## Activity:
Check each line of the listing below for the string "import", and copy the ones that have it.

## Records:
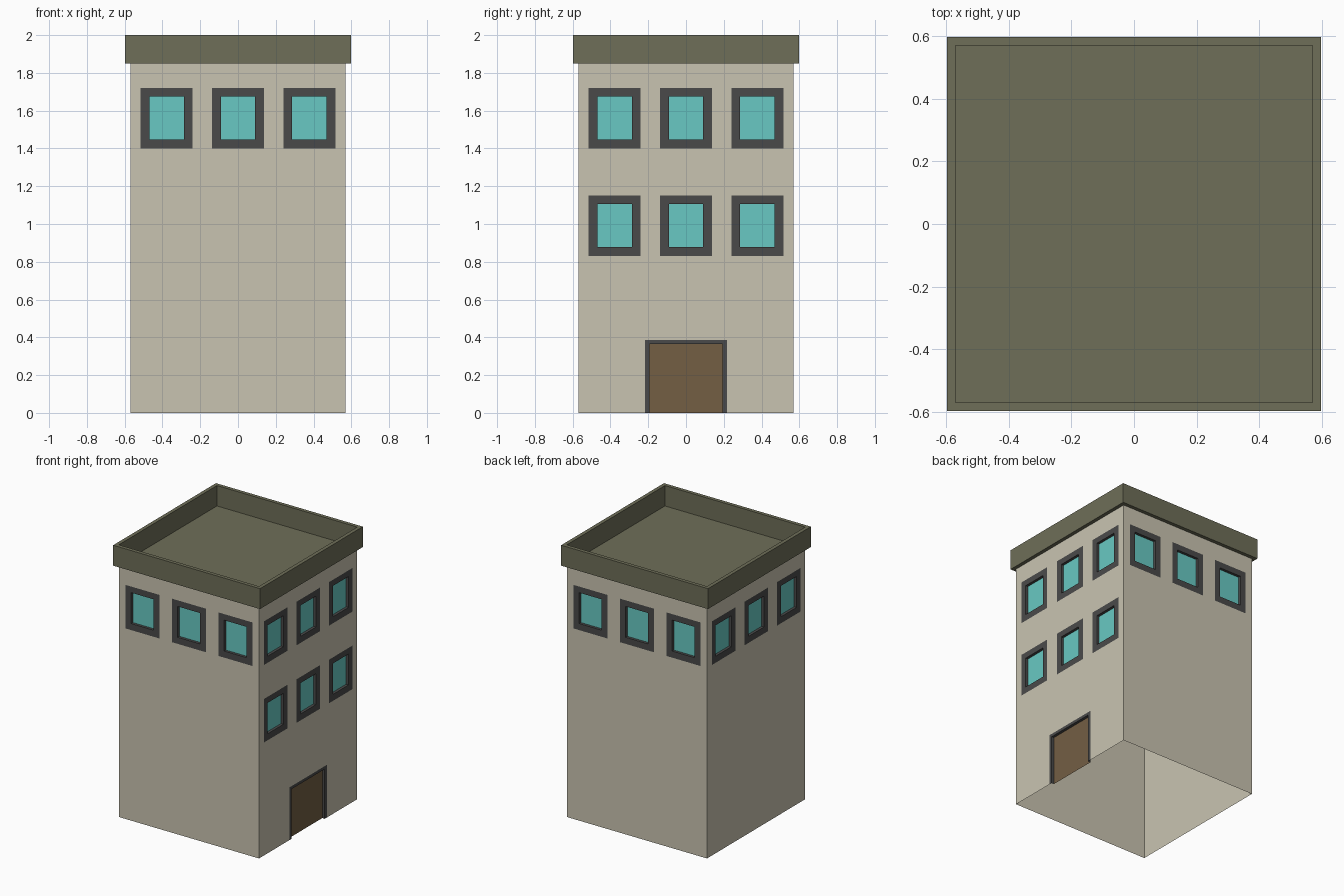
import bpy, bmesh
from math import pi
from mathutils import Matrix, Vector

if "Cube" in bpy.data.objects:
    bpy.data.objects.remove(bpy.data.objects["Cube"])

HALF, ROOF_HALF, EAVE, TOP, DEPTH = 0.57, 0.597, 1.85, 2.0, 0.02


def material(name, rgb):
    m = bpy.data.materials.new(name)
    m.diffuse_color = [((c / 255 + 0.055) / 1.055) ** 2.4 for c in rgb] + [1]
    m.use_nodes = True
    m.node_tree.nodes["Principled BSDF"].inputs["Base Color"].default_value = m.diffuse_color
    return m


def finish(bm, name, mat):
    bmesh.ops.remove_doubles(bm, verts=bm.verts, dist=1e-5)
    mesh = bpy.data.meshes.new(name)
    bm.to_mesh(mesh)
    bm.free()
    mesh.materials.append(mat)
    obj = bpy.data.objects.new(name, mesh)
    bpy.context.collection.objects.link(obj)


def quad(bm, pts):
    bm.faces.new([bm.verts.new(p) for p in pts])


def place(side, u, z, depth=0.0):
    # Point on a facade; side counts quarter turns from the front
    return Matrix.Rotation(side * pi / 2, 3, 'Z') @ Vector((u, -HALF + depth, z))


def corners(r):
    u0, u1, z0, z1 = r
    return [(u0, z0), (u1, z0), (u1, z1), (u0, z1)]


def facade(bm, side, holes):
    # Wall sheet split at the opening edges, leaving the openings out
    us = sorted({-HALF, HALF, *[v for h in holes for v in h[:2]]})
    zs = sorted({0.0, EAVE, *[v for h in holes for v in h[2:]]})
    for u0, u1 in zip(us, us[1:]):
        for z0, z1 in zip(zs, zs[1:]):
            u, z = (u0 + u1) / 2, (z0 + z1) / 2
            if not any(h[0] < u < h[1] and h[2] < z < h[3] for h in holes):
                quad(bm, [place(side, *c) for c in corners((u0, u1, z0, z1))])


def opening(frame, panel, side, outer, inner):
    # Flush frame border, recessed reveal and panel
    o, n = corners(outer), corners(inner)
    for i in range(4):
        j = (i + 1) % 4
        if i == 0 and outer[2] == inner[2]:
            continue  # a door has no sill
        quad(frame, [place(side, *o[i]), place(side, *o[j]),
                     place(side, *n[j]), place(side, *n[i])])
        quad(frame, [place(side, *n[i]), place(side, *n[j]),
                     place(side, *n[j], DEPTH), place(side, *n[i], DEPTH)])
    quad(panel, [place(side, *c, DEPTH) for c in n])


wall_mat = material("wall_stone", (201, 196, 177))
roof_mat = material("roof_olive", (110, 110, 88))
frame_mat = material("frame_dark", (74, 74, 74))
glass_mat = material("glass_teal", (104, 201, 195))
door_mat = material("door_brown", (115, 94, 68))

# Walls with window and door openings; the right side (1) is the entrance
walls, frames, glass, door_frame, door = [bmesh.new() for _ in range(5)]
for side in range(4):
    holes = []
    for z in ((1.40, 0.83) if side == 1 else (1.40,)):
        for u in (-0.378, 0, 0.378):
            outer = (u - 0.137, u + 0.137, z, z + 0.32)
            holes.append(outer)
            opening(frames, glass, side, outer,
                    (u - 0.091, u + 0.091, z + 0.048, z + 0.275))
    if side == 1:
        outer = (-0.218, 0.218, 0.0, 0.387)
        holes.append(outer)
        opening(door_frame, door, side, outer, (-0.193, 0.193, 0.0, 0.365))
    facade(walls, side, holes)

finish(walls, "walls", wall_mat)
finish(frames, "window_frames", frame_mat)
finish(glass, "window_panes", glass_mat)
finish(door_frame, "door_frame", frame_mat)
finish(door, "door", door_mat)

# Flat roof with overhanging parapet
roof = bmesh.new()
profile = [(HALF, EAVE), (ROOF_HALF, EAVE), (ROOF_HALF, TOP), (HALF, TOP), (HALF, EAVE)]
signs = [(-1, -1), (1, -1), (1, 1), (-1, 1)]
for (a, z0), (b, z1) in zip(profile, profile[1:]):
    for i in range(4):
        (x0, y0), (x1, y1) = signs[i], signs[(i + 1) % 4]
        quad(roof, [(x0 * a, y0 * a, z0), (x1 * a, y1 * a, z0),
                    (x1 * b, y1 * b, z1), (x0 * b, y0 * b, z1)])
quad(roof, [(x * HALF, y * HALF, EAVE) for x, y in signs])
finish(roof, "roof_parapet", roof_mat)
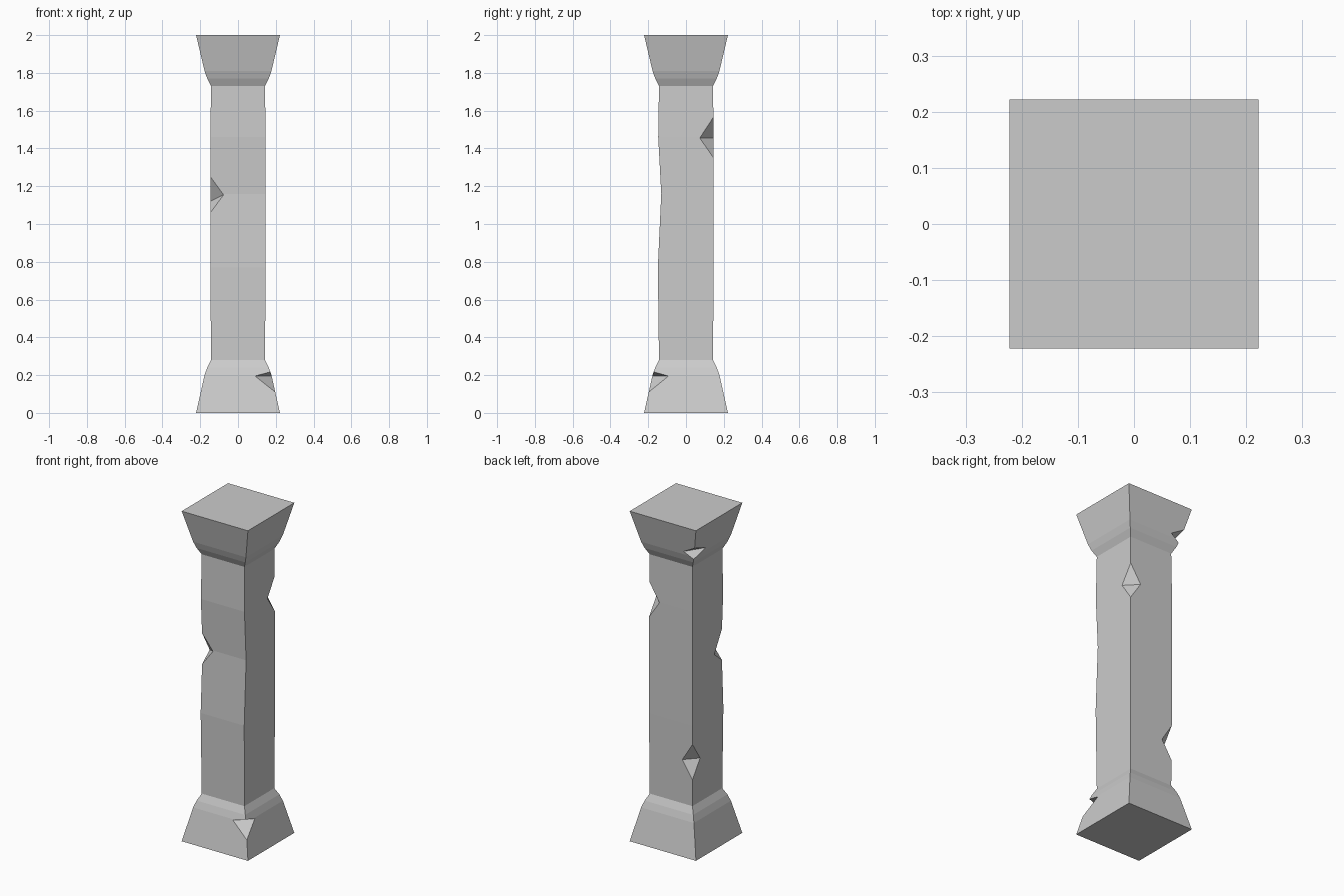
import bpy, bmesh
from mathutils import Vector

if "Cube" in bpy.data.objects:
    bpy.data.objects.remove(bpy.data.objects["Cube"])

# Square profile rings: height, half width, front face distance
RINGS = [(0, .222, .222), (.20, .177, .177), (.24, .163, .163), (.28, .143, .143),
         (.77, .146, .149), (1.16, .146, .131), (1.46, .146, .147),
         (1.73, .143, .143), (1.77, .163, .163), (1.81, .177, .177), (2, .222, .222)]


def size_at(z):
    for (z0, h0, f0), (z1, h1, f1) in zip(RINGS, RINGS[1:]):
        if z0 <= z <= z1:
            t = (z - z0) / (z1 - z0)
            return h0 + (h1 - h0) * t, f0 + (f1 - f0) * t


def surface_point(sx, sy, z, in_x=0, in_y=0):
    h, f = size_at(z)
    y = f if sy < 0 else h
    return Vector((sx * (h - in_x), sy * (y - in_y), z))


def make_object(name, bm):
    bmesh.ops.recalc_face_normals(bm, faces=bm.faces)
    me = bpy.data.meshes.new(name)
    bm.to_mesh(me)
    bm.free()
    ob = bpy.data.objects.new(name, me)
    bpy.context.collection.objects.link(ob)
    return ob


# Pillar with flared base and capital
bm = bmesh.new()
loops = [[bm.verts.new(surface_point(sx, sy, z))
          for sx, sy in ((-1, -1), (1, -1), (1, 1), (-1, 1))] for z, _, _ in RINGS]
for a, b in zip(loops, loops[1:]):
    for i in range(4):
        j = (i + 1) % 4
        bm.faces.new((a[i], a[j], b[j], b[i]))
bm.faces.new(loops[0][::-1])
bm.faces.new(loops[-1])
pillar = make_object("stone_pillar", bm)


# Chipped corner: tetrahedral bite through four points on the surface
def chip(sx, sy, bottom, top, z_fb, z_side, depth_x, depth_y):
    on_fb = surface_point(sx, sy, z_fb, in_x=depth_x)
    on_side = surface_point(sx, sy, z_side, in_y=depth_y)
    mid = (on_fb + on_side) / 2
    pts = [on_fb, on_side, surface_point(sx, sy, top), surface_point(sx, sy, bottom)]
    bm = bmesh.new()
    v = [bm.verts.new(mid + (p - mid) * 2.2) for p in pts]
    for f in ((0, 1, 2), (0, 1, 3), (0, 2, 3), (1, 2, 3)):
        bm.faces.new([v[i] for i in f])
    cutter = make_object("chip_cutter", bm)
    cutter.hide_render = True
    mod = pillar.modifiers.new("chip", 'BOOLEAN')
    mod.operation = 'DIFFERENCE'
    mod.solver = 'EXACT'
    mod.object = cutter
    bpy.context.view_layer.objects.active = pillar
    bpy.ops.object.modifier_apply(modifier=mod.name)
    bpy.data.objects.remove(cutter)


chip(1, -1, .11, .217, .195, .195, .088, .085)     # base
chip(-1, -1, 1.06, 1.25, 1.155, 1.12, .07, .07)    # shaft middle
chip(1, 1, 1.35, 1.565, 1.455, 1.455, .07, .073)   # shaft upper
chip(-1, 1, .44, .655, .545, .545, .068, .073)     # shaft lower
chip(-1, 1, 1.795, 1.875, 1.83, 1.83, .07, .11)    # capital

## Exercise solution:
import bpy, bmesh
from math import pi
from mathutils import Matrix, Vector
import bpy, bmesh
from mathutils import Vector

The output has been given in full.